Doctors from Cuba are now expected in the country on July 7.
Initially, the Council of Governors and Ministry of Health had indicated the 100 foreign doctors were scheduled to arrive yesterday.
However, sources from the ministry said a coordinator who would be jetting in to assess the preparedness of the counties meant to absorb the specialists.
Yesterday, the doctors’ union said it was not entirely opposed to the deployment of 100 foreign doctors.
The underlying problem, Kenya Medical Practitioners and Dentists Union (KMPDU) Secretary General Ouma Oluga (right) said, was the manner in which the doctors were outsourced.
Dr Oluga said the ministry ought to have advertised the 100 positions.
While the Government will be paying the doctors monthly salaries, the counties are expected to cater for their housing needs, with provision for furnished apartments. Counties will also provide transport.
“We are not against the Cuban doctors... What we are against is the procedure on how they were hired,” said Oluga in an interview with a local media.
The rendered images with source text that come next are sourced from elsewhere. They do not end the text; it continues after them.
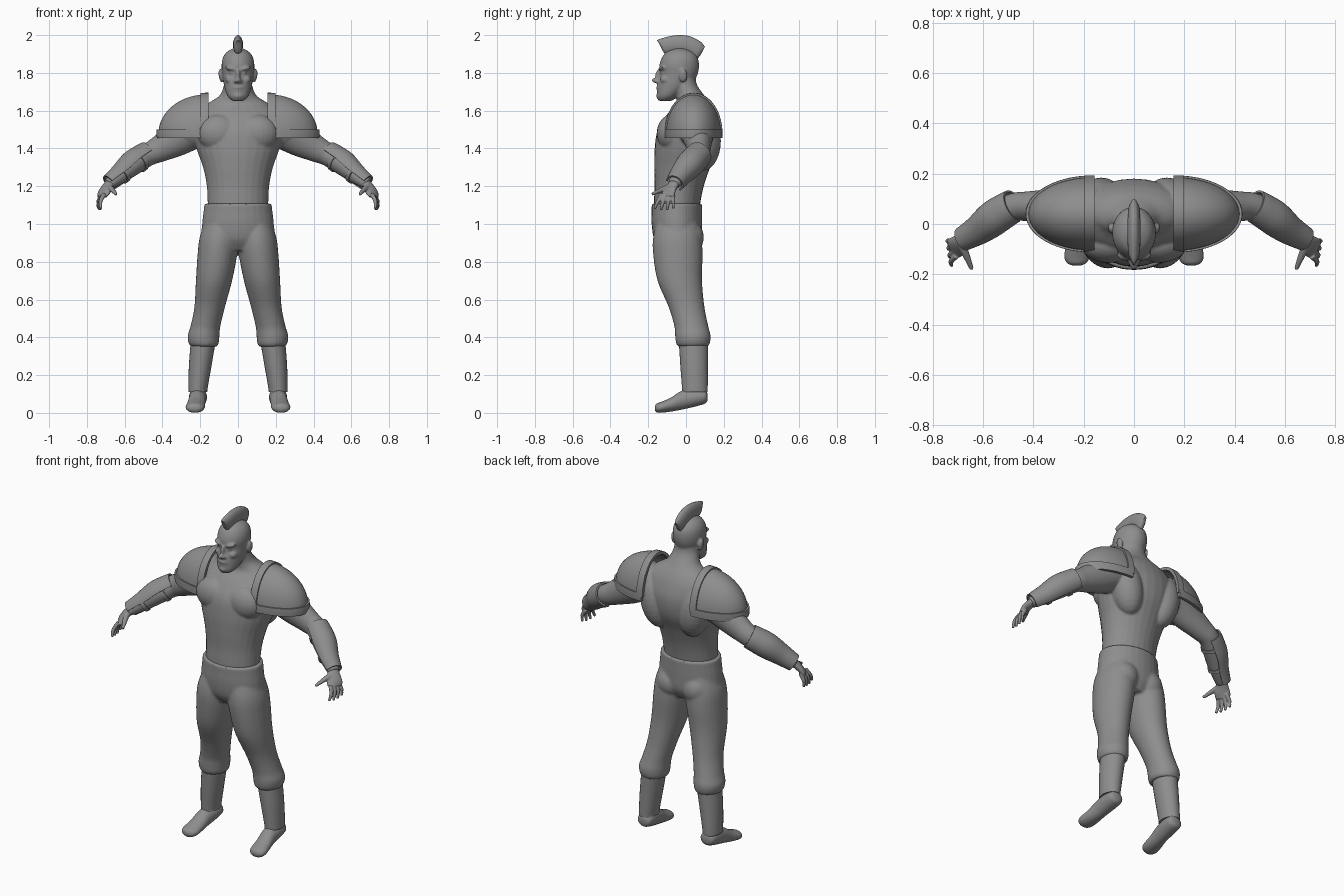
import bpy, bmesh
from math import sin, cos, pi, radians
from mathutils import Vector, Matrix

cube = bpy.data.objects.get("Cube")
if cube:
    bpy.data.objects.remove(cube, do_unlink=True)

grey = bpy.data.materials.new("plain grey")
grey.use_nodes = True
tone = (0.27, 0.27, 0.27, 1)
grey.diffuse_color = tone
grey.node_tree.nodes["Principled BSDF"].inputs["Base Color"].default_value = tone

X, Y, Z = Vector((1, 0, 0)), Vector((0, 1, 0)), Vector((0, 0, 1))


def spline(stations, steps=5):
    """Smoothly interpolate a list of equal-length tuples."""
    pts = [Vector(s) for s in stations]
    ends = [pts[0]] + pts + [pts[-1]]
    out = []
    for a, b, c, d in zip(ends, ends[1:], ends[2:], ends[3:]):
        for i in range(steps):
            t = i / steps
            out.append(b + (c - a) * (t / 2) + (a * 2 - b * 5 + c * 4 - d) * (t * t / 2)
                       + (b * 3 - a - c * 3 + d) * (t ** 3 / 2))
    return out + [pts[-1]]


def ring(centre, u, v, count=28, start=0, sweep=2 * pi):
    full = sweep >= 2 * pi
    total = count if full else count - 1
    return [centre + u * cos(start + sweep * i / total) + v * sin(start + sweep * i / total)
            for i in range(count)]


def upright(stations):
    """Rings from (z, x, y, half width, half depth)."""
    return [ring(Vector((x, y, z)), X * rx, Y * ry) for z, x, y, rx, ry in spline(stations)]


def along(stations, **arc):
    """Rings square to a path of (x, y, z, half width, half height)."""
    pts = spline(stations)
    rows = []
    for i, p in enumerate(pts):
        way = (pts[min(i + 1, len(pts) - 1)] - pts[max(i - 1, 0)]).to_3d()
        way = Vector(way[:3])
        u = way.cross(Z).normalized()
        v = u.cross(way).normalized()
        rows.append(ring(Vector(p[:3]), u * p[3], v * p[4], **arc))
    return rows


def skin(bm, rows, closed=True, mirror=False):
    for side in ((1, -1) if mirror else (1,)):
        grid = [[bm.verts.new((p.x * side, p.y, p.z)) for p in row] for row in rows]
        n = len(grid[0])
        for low, high in zip(grid, grid[1:]):
            for i in range(n if closed else n - 1):
                j = (i + 1) % n
                bm.faces.new((low[i], low[j], high[j], high[i]))
        if closed:
            bm.faces.new(grid[0])
            bm.faces.new(grid[-1])


def blob(bm, centre, radii, mirror=True, turn=0):
    for side in ((1, -1) if mirror else (1,)):
        place = (Matrix.Translation((centre[0] * side, centre[1], centre[2]))
                 @ Matrix.Rotation(radians(turn * side), 4, 'Y') @ Matrix.Diagonal((*radii, 1)))
        bmesh.ops.create_uvsphere(bm, u_segments=24, v_segments=14, radius=1, matrix=place)


def finish(bm, name, voxel=0, relax=4, thick=0):
    """Turn a bmesh into an object, fused into one skin if a voxel size is given."""
    bmesh.ops.recalc_face_normals(bm, faces=bm.faces[:])
    mesh = bpy.data.meshes.new(name)
    bm.to_mesh(mesh)
    bm.free()
    obj = bpy.data.objects.new(name, mesh)
    bpy.context.collection.objects.link(obj)
    if voxel:
        fuse = obj.modifiers.new("fuse", 'REMESH')
        fuse.mode = 'VOXEL'
        fuse.voxel_size = voxel
        soft = obj.modifiers.new("soften", 'SMOOTH')
        soft.factor, soft.iterations = 0.5, relax
    if thick:
        shell = obj.modifiers.new("thickness", 'SOLIDIFY')
        shell.thickness, shell.offset = thick, 0
    if obj.modifiers:
        graph = bpy.context.evaluated_depsgraph_get()
        baked = bpy.data.meshes.new_from_object(obj.evaluated_get(graph))
        obj.modifiers.clear()
        obj.data = baked
    obj.data.materials.clear()
    obj.data.materials.append(grey)
    obj.data.polygons.foreach_set("use_smooth", [True] * len(obj.data.polygons))
    obj.data.set_sharp_from_angle(angle=radians(45))
    return obj


# Torso, neck, head and arms fused into one skin
bm = bmesh.new()
skin(bm, upright([(1.03, 0, -.048, .155, .115), (1.1, 0, -.048, .16, .122), (1.2, 0, -.036, .165, .13),
                  (1.3, 0, -.02, .185, .148), (1.4, 0, .002, .22, .168), (1.5, 0, .015, .24, .165),
                  (1.58, 0, .03, .225, .13), (1.635, 0, .04, .165, .092), (1.68, 0, .022, .098, .075),
                  (1.74, 0, -.005, .074, .062), (1.8, 0, -.01, .07, .06)]))
blob(bm, (.1, -.075, 1.48), (.115, .08, .1))            # chest
blob(bm, (.13, .09, 1.44), (.09, .095, .16), turn=12)   # back muscles
blob(bm, (.24, .055, 1.52), (.12, .1, .125), turn=35)   # shoulders
skin(bm, along([(.14, .055, 1.53, .1, .1), (.24, .06, 1.5, .095, .105), (.33, .065, 1.445, .075, .09),
                (.42, .07, 1.395, .06, .07), (.48, .065, 1.365, .057, .06), (.56, .02, 1.315, .06, .06),
                (.63, -.03, 1.255, .047, .046), (.685, -.065, 1.21, .034, .028)]), mirror=True)
skin(bm, upright([(1.652, 0, -.11, .03, .035), (1.672, 0, -.1, .052, .053), (1.7, 0, -.083, .065, .07),
                  (1.74, 0, -.058, .075, .094), (1.795, 0, -.038, .083, .1), (1.84, 0, -.036, .087, .105),
                  (1.88, 0, -.033, .08, .095), (1.91, 0, -.033, .06, .072), (1.93, 0, -.033, .025, .03)]))
blob(bm, (.033, -.124, 1.822), (.036, .022, .012), turn=-14)   # brow
blob(bm, (.032, -.122, 1.8), (.014, .014, .009))               # eyes
blob(bm, (.045, -.108, 1.765), (.024, .03, .022))              # cheeks
blob(bm, (.09, -.015, 1.785), (.012, .022, .036), turn=8)      # ears
blob(bm, (0, -.143, 1.785), (.012, .02, .035), False)          # nose bridge
blob(bm, (0, -.16, 1.76), (.015, .022, .014), False)           # nose tip
blob(bm, (.013, -.15, 1.755), (.012, .014, .01))               # nostrils
blob(bm, (0, -.143, 1.722), (.03, .016, .008), False)          # upper lip
blob(bm, (0, -.14, 1.705), (.026, .016, .007), False)          # lower lip
blob(bm, (0, -.133, 1.678), (.03, .026, .02), False)           # chin
finish(bm, "body", voxel=.006, relax=4)

# Hands: palm, thumb and four fingers
bm = bmesh.new()
skin(bm, along([(.66, -.048, 1.235, .03, .024), (.69, -.072, 1.2, .034, .022),
                (.71, -.092, 1.165, .044, .018), (.72, -.1, 1.145, .04, .014)]), mirror=True)
for i in range(4):
    root = Vector((.708 + .003 * i, -.128 + .02 * i, 1.158))
    tip = Vector((.725 + .005 * i, -.166 + .033 * i, 1.082 - .008 * sin(pi * i / 3)))
    bend = root.lerp(tip, .55) + Vector((.01, 0, .004))
    skin(bm, along([(*root, .012, .012), (*bend, .0105, .0105), (*tip, .007, .007)], count=12), mirror=True)
skin(bm, along([(.685, -.085, 1.2, .018, .016), (.665, -.13, 1.18, .014, .013),
                (.645, -.18, 1.158, .008, .008)], count=12), mirror=True)
finish(bm, "hands", voxel=.004, relax=2)

# Crest of hair: (inner y, inner z, outer y, outer z, half width)
bm = bmesh.new()
crest = [(-.142, 1.955, -.155, 1.972, .008), (-.11, 1.9, -.125, 1.984, .022), (-.06, 1.9, -.055, 1.999, .026),
         (0, 1.895, .015, 1.995, .026), (.052, 1.87, .075, 1.967, .022), (.086, 1.91, .1, 1.938, .008)]
skin(bm, [ring(Vector((0, (a + c) / 2, (b + d) / 2)), X * w, Vector((0, c - a, d - b)) / 2, 20)
          for a, b, c, d, w in spline(crest)])
finish(bm, "hair_crest")

# Trousers: hips, seat and baggy legs
bm = bmesh.new()
skin(bm, upright([(.86, 0, -.04, .13, .09), (.92, 0, -.044, .19, .125), (1, 0, -.048, .19, .134),
                  (1.07, 0, -.048, .182, .134), (1.108, 0, -.048, .178, .134)]))
skin(bm, upright([(.352, .18, .037, .069, .08), (.37, .182, .037, .08, .09), (.41, .182, .036, .084, .094),
                  (.46, .172, .028, .079, .09), (.56, .15, .003, .081, .095), (.7, .127, -.033, .096, .118),
                  (.84, .109, -.043, .105, .131), (.93, .1, -.046, .103, .128), (1.01, .09, -.046, .085, .11)]),
     mirror=True)
blob(bm, (.085, .01, .93), (.085, .085, .09))
finish(bm, "trousers", voxel=.008, relax=4)

# Boot shafts
bm = bmesh.new()
skin(bm, upright([(.11, .212, .047, .05, .067), (.13, .212, .047, .051, .068), (.25, .2, .043, .06, .073),
                  (.38, .184, .04, .066, .078)]), mirror=True)
finish(bm, "boot_shafts")

# Feet: (y, x, z, half width, half height)
bm = bmesh.new()
foot = [(.113, .21, .085, .018, .02), (.1, .21, .085, .042, .036), (.05, .212, .082, .048, .048),
        (-.02, .216, .068, .045, .05), (-.08, .222, .044, .048, .037), (-.13, .227, .03, .05, .029),
        (-.155, .228, .026, .038, .023), (-.165, .228, .025, .016, .01)]
skin(bm, [ring(Vector((x, y, z)), X * rx, Z * rz) for y, x, z, rx, rz in spline(foot)], mirror=True)
finish(bm, "feet")


# Shoulder pads: quarter domes with raised rims
def dome(d, scale=1):
    return Vector((.165 + .25 * d[0] * scale, .04 + .14 * d[1] * scale, 1.48 + .2 * d[2] * scale))


def steps(low, high, count):
    return [low + (high - low) * i / count for i in range(count + 1)]


bm = bmesh.new()
skin(bm, [[dome((cos(c) * cos(e), sin(c) * cos(e), sin(e))) for c in steps(-pi / 2, pi / 2, 28)]
          for e in steps(-.05, 1.56, 14)], closed=False, mirror=True)
finish(bm, "shoulder_pads", thick=.012)

bm = bmesh.new()
skin(bm, [[dome((cos(c) * cos(e), sin(c) * cos(e), sin(e)), 1.03) for c in steps(-pi / 2, pi / 2, 28)]
          for e in steps(-.12, .1, 3)], closed=False, mirror=True)
skin(bm, [[dome((sin(b), -cos(a) * cos(b), sin(a) * cos(b)), 1.03) for a in steps(0, pi, 28)]
          for b in steps(-.03, .13, 3)], closed=False, mirror=True)
finish(bm, "shoulder_pad_rims", thick=.018)

# Forearm guards: open shells on the outer side, with straps
guard = [(.475, .072, 1.372, .064, .064), (.51, .052, 1.35, .067, .067), (.56, .02, 1.315, .068, .068),
         (.62, -.025, 1.262, .056, .056), (.68, -.06, 1.215, .045, .045)]
bm = bmesh.new()
skin(bm, along(guard, start=radians(20), sweep=radians(230)), closed=False, mirror=True)
finish(bm, "forearm_guards", thick=.009)

bm = bmesh.new()
for x, y, z, r in ((.52, .047, 1.342, .066), (.61, -.017, 1.272, .056)):
    skin(bm, along([(x, y, z, r, r), (x + .014, y - .01, z - .011, r, r)]), closed=True, mirror=True)
finish(bm, "guard_straps")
Oluga denied claims that the reason behind the importation of the 100 was local doctors' reluctance to work in rural areas.
This had been said by Health Cabinet Secretary Sicily Kariuki, who noted that every time doctors were deployed to the interior parts of the country, they asked for transfers or resigned altogether.
Dr Oluga said they had been asking for the kind of facilitation the Cuban doctors have been given to work in the interior areas, but the Government has not been willing to offer.
According to data by the union, there are 1,683 unemployed doctors, among them 171 specialists.
The 100 doctors expected on June 7 will be specialists in endocrinology, ophthalmology, neurosurgery, radiology, dermatologists, among others.
Each county will get at least two specialists.